Ah, diaries. Another key to my heart. Diaries are ~ almost ~ just as brilliant as folders because, similarly, you can keep track of everything in one place: deadlines, meetings and any social events to name a few. If you’re not too fussed about presentation, you can merely jot these down under their dates; if you’re a little more creative, you can use different-coloured pens or highlighters for each event – for instance, red for deadlines (because they are ~ serious ~), blue for meetings and green for personal activities. Or, if you’re – again – anything like me, you might want to buy separate diaries: one for your university-related events and another for your social life. From my experience, the best places that provide excellent diaries for students are TK Maxx and The Works; I had one from TK Maxx that highly resembled my high school planner, and my current ones (yes, I have two for the very reason I suggested, except one is now for work as opposed to university) from The Works beautifully present the day- and week-to-view formats. Again, however, if you’d rather use the calendar on your phone or computer to note key dates, that’s a perfectly practical option, too.
Download a countdown app
Now, not everybody gets on board with these because they can be quite scary when approaching deadlines and it occurs to you that you only have so many days to finish (or, in some cases, start and finish) your assignments. However, for me, a countdown app was really helpful in that it acted as a reminder of my upcoming deadlines as well as a clear representation of the order in which deadlines were due.
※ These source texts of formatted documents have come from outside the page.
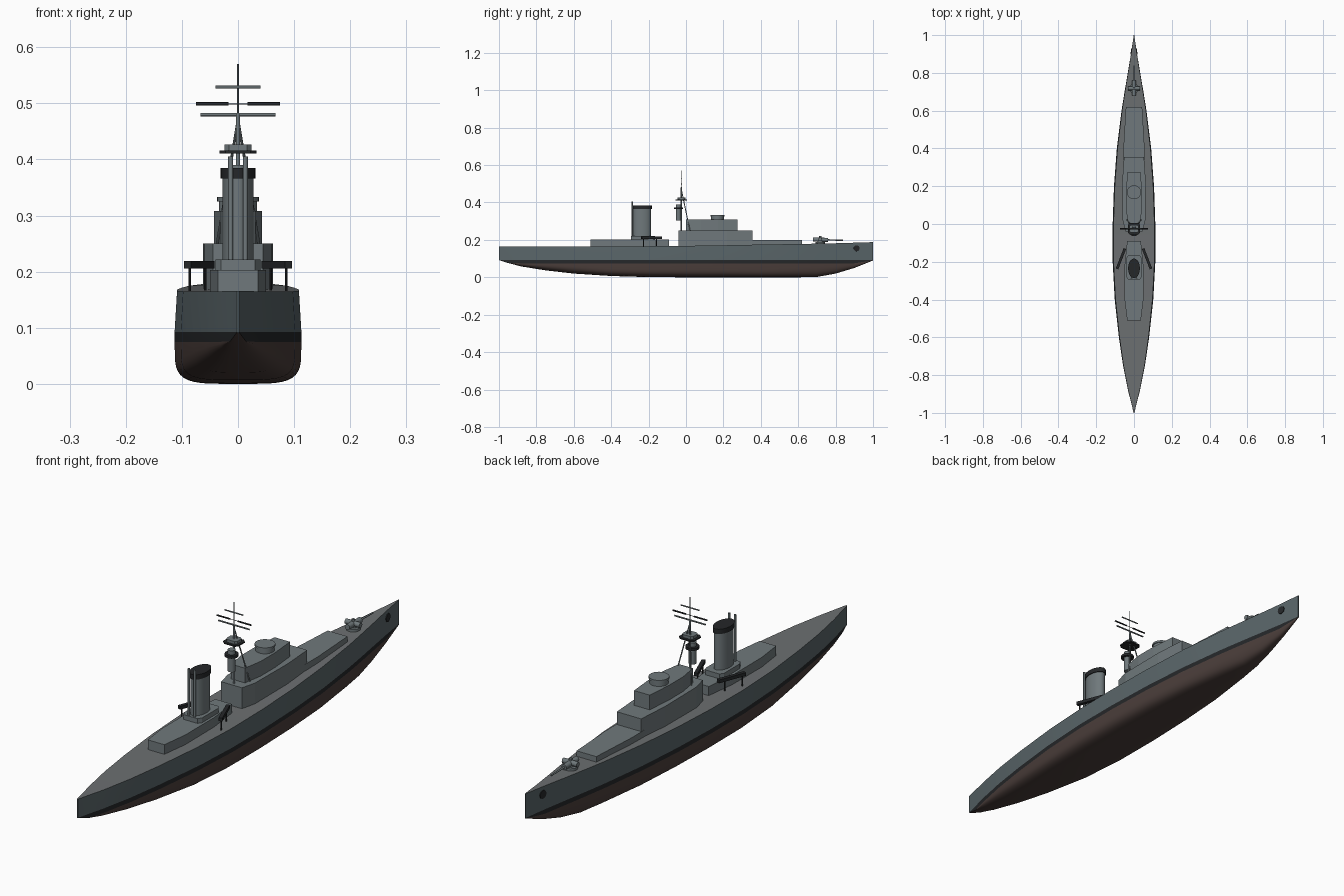
import bpy, bmesh, math
from mathutils import Vector

if "Cube" in bpy.data.objects:
    bpy.data.objects.remove(bpy.data.objects["Cube"])


def material(name, rgb):
    m = bpy.data.materials.new(name)
    m.diffuse_color = (*rgb, 1)
    m.use_nodes = True
    m.node_tree.nodes["Principled BSDF"].inputs["Base Color"].default_value = m.diffuse_color
    return m


SIDE = material("hull_grey", (0.10, 0.13, 0.14))
DECK = material("deck_grey", (0.15, 0.16, 0.165))
BLACK = material("black", (0.018, 0.02, 0.022))
RED = material("bottom_brown", (0.07, 0.048, 0.043))
HOUSE = material("house_grey", (0.16, 0.19, 0.20))


def finish(name, bm, mats, smooth=True):
    bmesh.ops.recalc_face_normals(bm, faces=bm.faces)
    me = bpy.data.meshes.new(name)
    bm.to_mesh(me)
    bm.free()
    ob = bpy.data.objects.new(name, me)
    bpy.context.collection.objects.link(ob)
    for m in mats:
        me.materials.append(m)
    if smooth:
        bpy.ops.object.select_all(action='DESELECT')
        bpy.context.view_layer.objects.active = ob
        ob.select_set(True)
        bpy.ops.object.shade_smooth_by_angle(angle=math.radians(35))
    return ob


def prism(name, outline, z0, z1, mat, smooth=False):
    """Vertical extrusion of a plan outline."""
    bm = bmesh.new()
    low = [bm.verts.new((x, y, z0)) for x, y in outline]
    top = [bm.verts.new((x, y, z1)) for x, y in outline]
    n = len(outline)
    for i in range(n):
        j = (i + 1) % n
        bm.faces.new((low[i], low[j], top[j], top[i]))
    bm.faces.new(low)
    bm.faces.new(top)
    return finish(name, bm, [mat], smooth)


def house(name, half, z0, z1, mat=HOUSE):
    """Prism with a mirrored outline given as (half width, y)."""
    return prism(name, half + [(-x, y) for x, y in reversed(half)], z0, z1, mat)


def oval(cy, rx, ry, n=32):
    return [(rx * math.cos(2 * math.pi * i / n), cy + ry * math.sin(2 * math.pi * i / n))
            for i in range(n)]


def rod(name, a, b, r, mat=HOUSE, n=12, r2=None):
    a, b = Vector(a), Vector(b)
    bm = bmesh.new()
    bmesh.ops.create_cone(bm, cap_ends=True, segments=n, radius1=r,
                          radius2=r if r2 is None else r2, depth=(b - a).length)
    ob = finish(name, bm, [mat])
    ob.location = (a + b) / 2
    ob.rotation_mode = 'QUATERNION'
    ob.rotation_quaternion = (b - a).to_track_quat('Z', 'Y')
    return ob


# Hull stations: y, half width, keel height, deck height
STATIONS = [(-1, .002, .092, .166), (-.95, .014, .076, .166), (-.88, .032, .058, .165),
            (-.75, .058, .037, .165), (-.6, .080, .020, .165), (-.4, .102, .007, .165),
            (-.2, .113, .001, .166), (0, .113, 0, .168), (.2, .106, 0, .171),
            (.4, .091, 0, .175), (.6, .066, 0, .178), (.7, .050, .002, .180),
            (.8, .033, .020, .182), (.9, .016, .050, .185), (1, .0015, .090, .188)]
ARC = 10
bm = bmesh.new()
rings = []
for y, w, keel, deck in STATIONS:
    low = max(.075, keel)
    p = .45 + .4 * max(0, abs(y) - .4) / .6
    half = [(w * .96, deck), (w, max(.0925, keel)), (w, low)]
    for i in range(1, ARC + 1):
        t = math.pi / 2 * i / ARC
        half.append((w * max(0, math.cos(t)) ** p if i < ARC else 0,
                     low - (low - keel) * math.sin(t) ** p))
    full = half + [(-x, z) for x, z in reversed(half[:-1])]
    rings.append([bm.verts.new((x, y, z)) for x, z in full])
n = len(rings[0])
for a, b in zip(rings, rings[1:]):
    for i in range(n):
        j = (i + 1) % n
        f = bm.faces.new((a[i], a[j], b[j], b[i]))
        k = min(i, n - 2 - i)
        f.material_index = 1 if i == n - 1 else {0: 0, 1: 2}.get(k, 3)
bm.faces.new(rings[0])
bm.faces.new(rings[-1])
bmesh.ops.remove_doubles(bm, verts=bm.verts, dist=1e-5)
finish("hull", bm, [SIDE, DECK, BLACK, RED])

# Deckhouses
house("forward_deckhouse", [(.055, .34), (.055, .42), (.043, .62)], .16, .20)
house("bridge_lower_house", [(.045, -.04), (.06, .02), (.0625, .22), (.053, .355)], .16, .25)
house("bridge_upper_house", [(.03, 0), (.043, .08), (.043, .17), (.034, .275)], .25, .308)
house("aft_deckhouse", [(.036, -.51), (.05, -.40), (.05, -.22), (.036, -.09)], .16, .203)
prism("director_drum", oval(.168, .034, .034), .308, .325, HOUSE, True)
prism("director_cap", oval(.168, .037, .037), .325, .333, HOUSE, True)

# Funnel with cap, rim and steam pipes
house("funnel_base", [(.03, -.295), (.04, -.28), (.04, -.18), (.03, -.165)], .203, .222)
prism("funnel", oval(-.235, .028, .048), .222, .368, HOUSE, True)
prism("funnel_cap", oval(-.235, .031, .052), .366, .385, BLACK, True)
for s in (-1, 1):
    rod("steam_pipe", (.013 * s, -.287, .222), (.013 * s, -.287, .405), .0045)

# Side platforms on posts, mirrored
for s in (-1, 1):
    a, b = Vector((.048 * s, -.13)), Vector((.090 * s, -.238))
    d = (b - a).normalized()
    side = Vector((-d.y, d.x)) * .007
    prism("side_platform", [a + side, b + side, b - side, a - side], .206, .219, BLACK)
    for t in (.25, .9):
        q = a.lerp(b, t)
        rod("platform_post", (q.x, q.y, .16), (q.x, q.y, .21), .0022, BLACK, 8)

# Tripod mast, yards and lookout top
MY = -.025
rod("mast", (0, MY, .20), (0, MY, .48), .004)
rod("topmast", (0, MY, .48), (0, MY, .57), .0014, n=8)
for s in (-1, 1):
    rod("mast_leg", (0, MY, .47), (.038 * s, .022, .245), .0025, n=8)
    rod("middle_yard_arm", (.017 * s, MY, .499), (.075 * s, MY, .499), .003, BLACK)
rod("lower_yard", (-.067, MY, .48), (.067, MY, .48), .003)
rod("middle_yard", (-.02, MY, .499), (.02, MY, .499), .001, BLACK, 8)
rod("upper_yard", (-.04, MY, .529), (.04, MY, .529), .0025)
house("lookout_platform", [(.022, -.055), (.033, -.045), (.033, -.005), (.022, .005)], .411, .416, BLACK)
house("lookout_top", [(.016, -.046), (.024, -.038), (.024, -.012), (.016, -.004)], .416, .427)
rod("searchlight_tower", (0, -.04, .305), (0, -.04, .39), .014, n=20)
rod("searchlight_platform", (0, -.04, .364), (0, -.04, .374), .025, BLACK, 20)

# Bow gun
rod("gun_base", (0, .718, .175), (0, .718, .190), .026, n=20)
rod("gun_pedestal", (0, .718, .190), (0, .718, .205), .014, n=16)
rod("gun_cradle", (-.032, .718, .203), (.032, .718, .203), .010, n=16)
rod("gun_breech", (0, .68, .202), (0, .76, .200), .011, n=16)
rod("gun_barrel", (0, .75, .200), (0, .84, .198), .004, r2=.003)
rod("gun_sight", (0, .718, .208), (0, .718, .22), .006)

# Anchor openings on both bows
for s in (-1, 1):
    c = Vector((.0140 * s, .912, .155))
    nrm = Vector((s, .15, 0)).normalized() * .003
    rod("anchor_opening", c - nrm, c + nrm, .016, BLACK, 20)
Throughout my studies, I used an app from the iPhone App Store called Event Countdown where you can customise each event by assigning a relevant icon, colour and description to the event. I used it for both university and personal purposes as the reminder that I had a holiday, birthday or other exciting event coming up motivated me even more.
Regularly check your university’s online portal
As I mentioned earlier, my university had its own portal whereby professors would share resources under each module, such as PowerPoint presentations of every lecture each week, handouts and important dates. It’s extremely important – and, ultimately, your responsibility – to regularly check your online portal as deadline dates, lecture and seminar times and professors’ office hours, for instance, are all subject to change. More often than not, your professors will remind you of such in your lectures and seminars or via email however, in some cases, you will only be notified on this platform (especially if you miss a lecture for whatever reason). It’s a good idea to ‘favourite’ the link of your university’s portal on your internet browser so that you can easily access it when necessary. Or, your university might even have an app version of your online portal which, for us millennials, is even easier.
As usual, I hope you found my tips useful and, if you have any questions, please do not hesitate to ask in the comment section below or by contacting me via social media or email (you can find my contact details here).
Prospective and current students, I wish you all the best in your studies, and… happy organising.
– Sophie Pavlou
Read more of Sophie’s blog posts over on her personal blog here.